◆ TASK INSTRUCTIONS ◆
When you restate the entries that follow, keep every word exactly and drop the pictures.

Extracted records
____

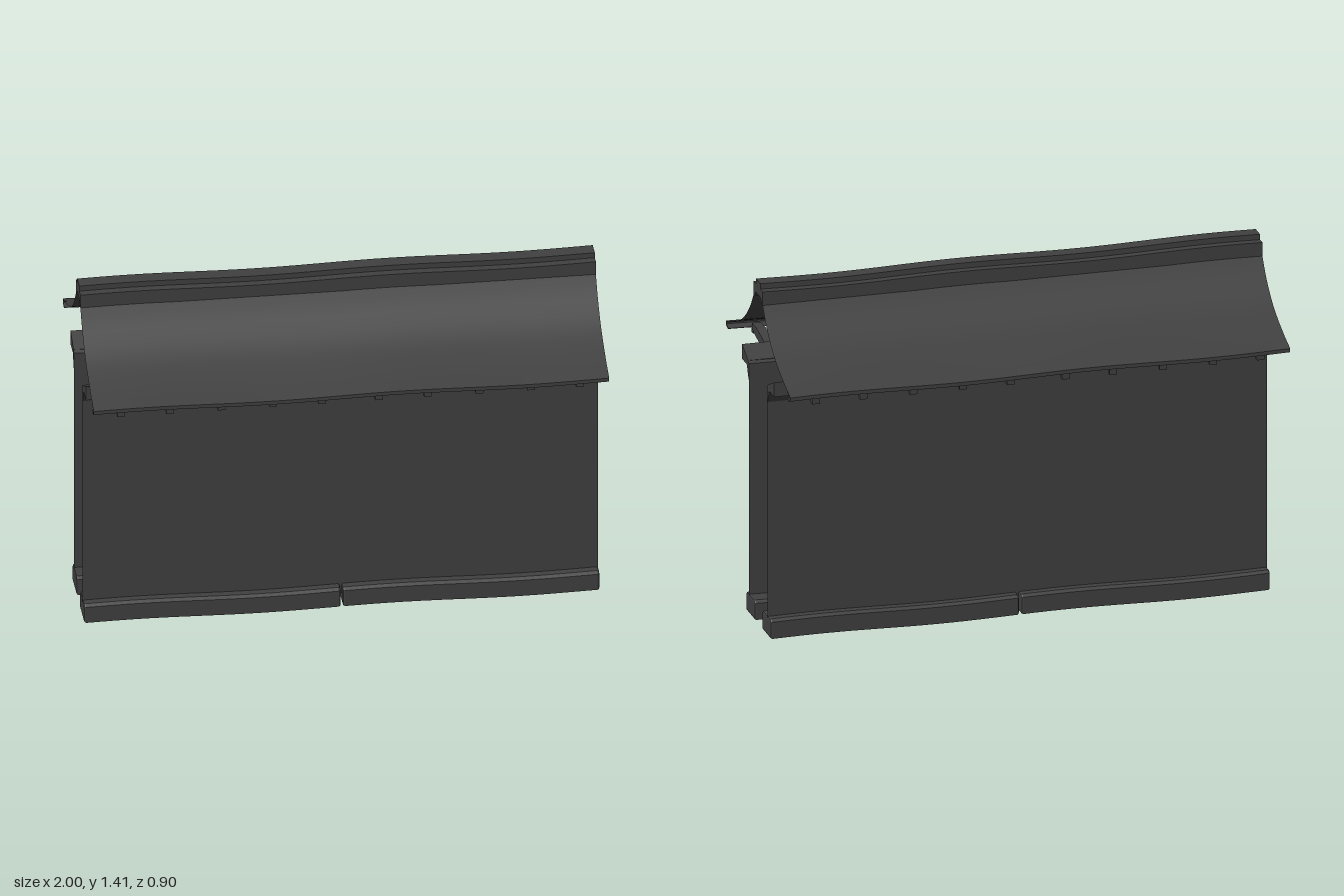
import * as THREE from 'three';

const material = new THREE.MeshStandardMaterial({ color: 0x404040, side: THREE.DoubleSide });
const wave = (x, amount) => amount * Math.cos((x - 0.2) * Math.PI * 2);

// Gently bend a geometry up and down along its length
function undulate(geometry, amount) {
  const p = geometry.attributes.position;
  for (let i = 0; i < p.count; i++) p.setY(i, p.getY(i) + wave(p.getX(i), amount));
  geometry.computeVertexNormals();
  return geometry;
}

// Extrude a [z, y] profile along x from x0 to x1
function prism(name, profile, x0, x1, { steps = 1, bend = 0, bevel = 0 } = {}) {
  const shape = new THREE.Shape(profile.map(([z, y]) => new THREE.Vector2(-z, y)));
  const geometry = new THREE.ExtrudeGeometry(shape, {
    depth: x1 - x0 - 2 * bevel, steps,
    bevelEnabled: bevel > 0, bevelSize: bevel, bevelThickness: bevel, bevelOffset: -bevel, bevelSegments: 2,
  });
  geometry.rotateY(Math.PI / 2).translate(x0 + bevel, 0, 0);
  if (bend) undulate(geometry, bend);
  const mesh = new THREE.Mesh(geometry, material);
  mesh.name = name;
  return mesh;
}

// Concave roof sheet, rippling only towards the eave
function roofSlope() {
  const curve = new THREE.SplineCurve([
    [0.055, 1.345], [0.12, 1.26], [0.22, 1.18], [0.35, 1.122], [0.45, 1.09],
  ].map(([z, y]) => new THREE.Vector2(z, y)));
  const geometry = new THREE.PlaneGeometry(2, 1, 40, 16);
  const p = geometry.attributes.position;
  for (let i = 0; i < p.count; i++) {
    const t = 0.5 - p.getY(i);
    const c = curve.getPoint(t);
    p.setXYZ(i, p.getX(i), c.y + wave(p.getX(i), 0.004 * t * t), c.x);
  }
  geometry.computeVertexNormals();
  const mesh = new THREE.Mesh(geometry, material);
  mesh.name = 'roofSlope';
  return mesh;
}

// One face of the wall with its footing, eave and roof slope
function wallSide(name) {
  const side = new THREE.Group();
  side.name = name;

  const panel = new THREE.Mesh(new THREE.PlaneGeometry(2, 0.98), material);
  panel.name = 'wallPanel';
  panel.position.set(0, 0.53, 0.13);
  side.add(panel);

  // Two long footing stones
  const stone = [[0.05, 0.004], [0.172, 0.004], [0.172, 0.072], [0.16, 0.082], [0.062, 0.082], [0.05, 0.072]];
  for (const [x0, x1] of [[-1, -0.004], [0.004, 1]]) {
    side.add(prism('footingStone', stone, x0, x1, { steps: 24, bend: 0.004, bevel: 0.008 }));
  }

  // Beam and slanted skirting at the wall head
  side.add(prism('wallBeam', [[0.14, 1.015], [0.223, 1.015], [0.223, 1.075], [0.14, 1.037]], -1, 1));
  side.add(prism('beamSkirt', [[0.126, 0.961], [0.132, 0.961], [0.158, 1.016], [0.158, 1.045], [0.126, 1.028]],
    -1, 1, { steps: 32, bend: 0.003 }));

  // Rafters with a small peg below each tip
  const rafter = [[0.2, 1.04], [0.23, 1.034], [0.29, 1.04], [0.36, 1.052], [0.405, 1.066],
    [0.405, 1.088], [0.34, 1.089], [0.29, 1.08], [0.2, 1.064]];
  const peg = [[0.4, 1.046], [0.424, 1.046], [0.424, 1.07], [0.4, 1.075]];
  for (const distance of [0.11, 0.3, 0.5, 0.7, 0.89]) {
    for (const x of [-distance, distance]) {
      side.add(prism('rafter', rafter, x - 0.018, x + 0.018));
      side.add(prism('rafterPeg', peg, x - 0.015, x + 0.015));
    }
  }

  side.add(roofSlope());

  // Curled lip under the eave
  const lip = [[0.4, 1.105], [0.45, 1.09], [0.45, 1.075], [0.42, 1.066], [0.405, 1.073],
    [0.42, 1.073], [0.443, 1.079], [0.443, 1.087], [0.4, 1.1]];
  side.add(prism('eaveLip', lip, -1, 1, { steps: 40, bend: 0.004 }));
  return side;
}

export function createModel() {
  const model = new THREE.Group();
  model.name = 'roofedWall';

  const front = wallSide('frontSide');
  const back = wallSide('backSide');
  back.rotation.y = Math.PI;
  model.add(front, back);

  // Ridge cap, hollowed below
  const half = [[0.03, 1.41], [0.03, 1.388], [0.063, 1.388], [0.063, 1.332], [0.052, 1.332], [0.032, 1.354]];
  const cap = [...half, ...half.map(([z, y]) => [-z, y]).reverse()];
  model.add(prism('ridgeCap', cap, -1, 1, { steps: 40, bend: 0.004 }));
  return model;
}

____

◆ EXPECTED ANSWER ◆
import * as THREE from 'three';

const material = new THREE.MeshStandardMaterial({ color: 0x404040, side: THREE.DoubleSide });
const wave = (x, amount) => amount * Math.cos((x - 0.2) * Math.PI * 2);

// Gently bend a geometry up and down along its length
function undulate(geometry, amount) {
  const p = geometry.attributes.position;
  for (let i = 0; i < p.count; i++) p.setY(i, p.getY(i) + wave(p.getX(i), amount));
  geometry.computeVertexNormals();
  return geometry;
}

// Extrude a [z, y] profile along x from x0 to x1
function prism(name, profile, x0, x1, { steps = 1, bend = 0, bevel = 0 } = {}) {
  const shape = new THREE.Shape(profile.map(([z, y]) => new THREE.Vector2(-z, y)));
  const geometry = new THREE.ExtrudeGeometry(shape, {
    depth: x1 - x0 - 2 * bevel, steps,
    bevelEnabled: bevel > 0, bevelSize: bevel, bevelThickness: bevel, bevelOffset: -bevel, bevelSegments: 2,
  });
  geometry.rotateY(Math.PI / 2).translate(x0 + bevel, 0, 0);
  if (bend) undulate(geometry, bend);
  const mesh = new THREE.Mesh(geometry, material);
  mesh.name = name;
  return mesh;
}

// Concave roof sheet, rippling only towards the eave
function roofSlope() {
  const curve = new THREE.SplineCurve([
    [0.055, 1.345], [0.12, 1.26], [0.22, 1.18], [0.35, 1.122], [0.45, 1.09],
  ].map(([z, y]) => new THREE.Vector2(z, y)));
  const geometry = new THREE.PlaneGeometry(2, 1, 40, 16);
  const p = geometry.attributes.position;
  for (let i = 0; i < p.count; i++) {
    const t = 0.5 - p.getY(i);
    const c = curve.getPoint(t);
    p.setXYZ(i, p.getX(i), c.y + wave(p.getX(i), 0.004 * t * t), c.x);
  }
  geometry.computeVertexNormals();
  const mesh = new THREE.Mesh(geometry, material);
  mesh.name = 'roofSlope';
  return mesh;
}

// One face of the wall with its footing, eave and roof slope
function wallSide(name) {
  const side = new THREE.Group();
  side.name = name;

  const panel = new THREE.Mesh(new THREE.PlaneGeometry(2, 0.98), material);
  panel.name = 'wallPanel';
  panel.position.set(0, 0.53, 0.13);
  side.add(panel);

  // Two long footing stones
  const stone = [[0.05, 0.004], [0.172, 0.004], [0.172, 0.072], [0.16, 0.082], [0.062, 0.082], [0.05, 0.072]];
  for (const [x0, x1] of [[-1, -0.004], [0.004, 1]]) {
    side.add(prism('footingStone', stone, x0, x1, { steps: 24, bend: 0.004, bevel: 0.008 }));
  }

  // Beam and slanted skirting at the wall head
  side.add(prism('wallBeam', [[0.14, 1.015], [0.223, 1.015], [0.223, 1.075], [0.14, 1.037]], -1, 1));
  side.add(prism('beamSkirt', [[0.126, 0.961], [0.132, 0.961], [0.158, 1.016], [0.158, 1.045], [0.126, 1.028]],
    -1, 1, { steps: 32, bend: 0.003 }));

  // Rafters with a small peg below each tip
  const rafter = [[0.2, 1.04], [0.23, 1.034], [0.29, 1.04], [0.36, 1.052], [0.405, 1.066],
    [0.405, 1.088], [0.34, 1.089], [0.29, 1.08], [0.2, 1.064]];
  const peg = [[0.4, 1.046], [0.424, 1.046], [0.424, 1.07], [0.4, 1.075]];
  for (const distance of [0.11, 0.3, 0.5, 0.7, 0.89]) {
    for (const x of [-distance, distance]) {
      side.add(prism('rafter', rafter, x - 0.018, x + 0.018));
      side.add(prism('rafterPeg', peg, x - 0.015, x + 0.015));
    }
  }

  side.add(roofSlope());

  // Curled lip under the eave
  const lip = [[0.4, 1.105], [0.45, 1.09], [0.45, 1.075], [0.42, 1.066], [0.405, 1.073],
    [0.42, 1.073], [0.443, 1.079], [0.443, 1.087], [0.4, 1.1]];
  side.add(prism('eaveLip', lip, -1, 1, { steps: 40, bend: 0.004 }));
  return side;
}

export function createModel() {
  const model = new THREE.Group();
  model.name = 'roofedWall';

  const front = wallSide('frontSide');
  const back = wallSide('backSide');
  back.rotation.y = Math.PI;
  model.add(front, back);

  // Ridge cap, hollowed below
  const half = [[0.03, 1.41], [0.03, 1.388], [0.063, 1.388], [0.063, 1.332], [0.052, 1.332], [0.032, 1.354]];
  const cap = [...half, ...half.map(([z, y]) => [-z, y]).reverse()];
  model.add(prism('ridgeCap', cap, -1, 1, { steps: 40, bend: 0.004 }));
  return model;
}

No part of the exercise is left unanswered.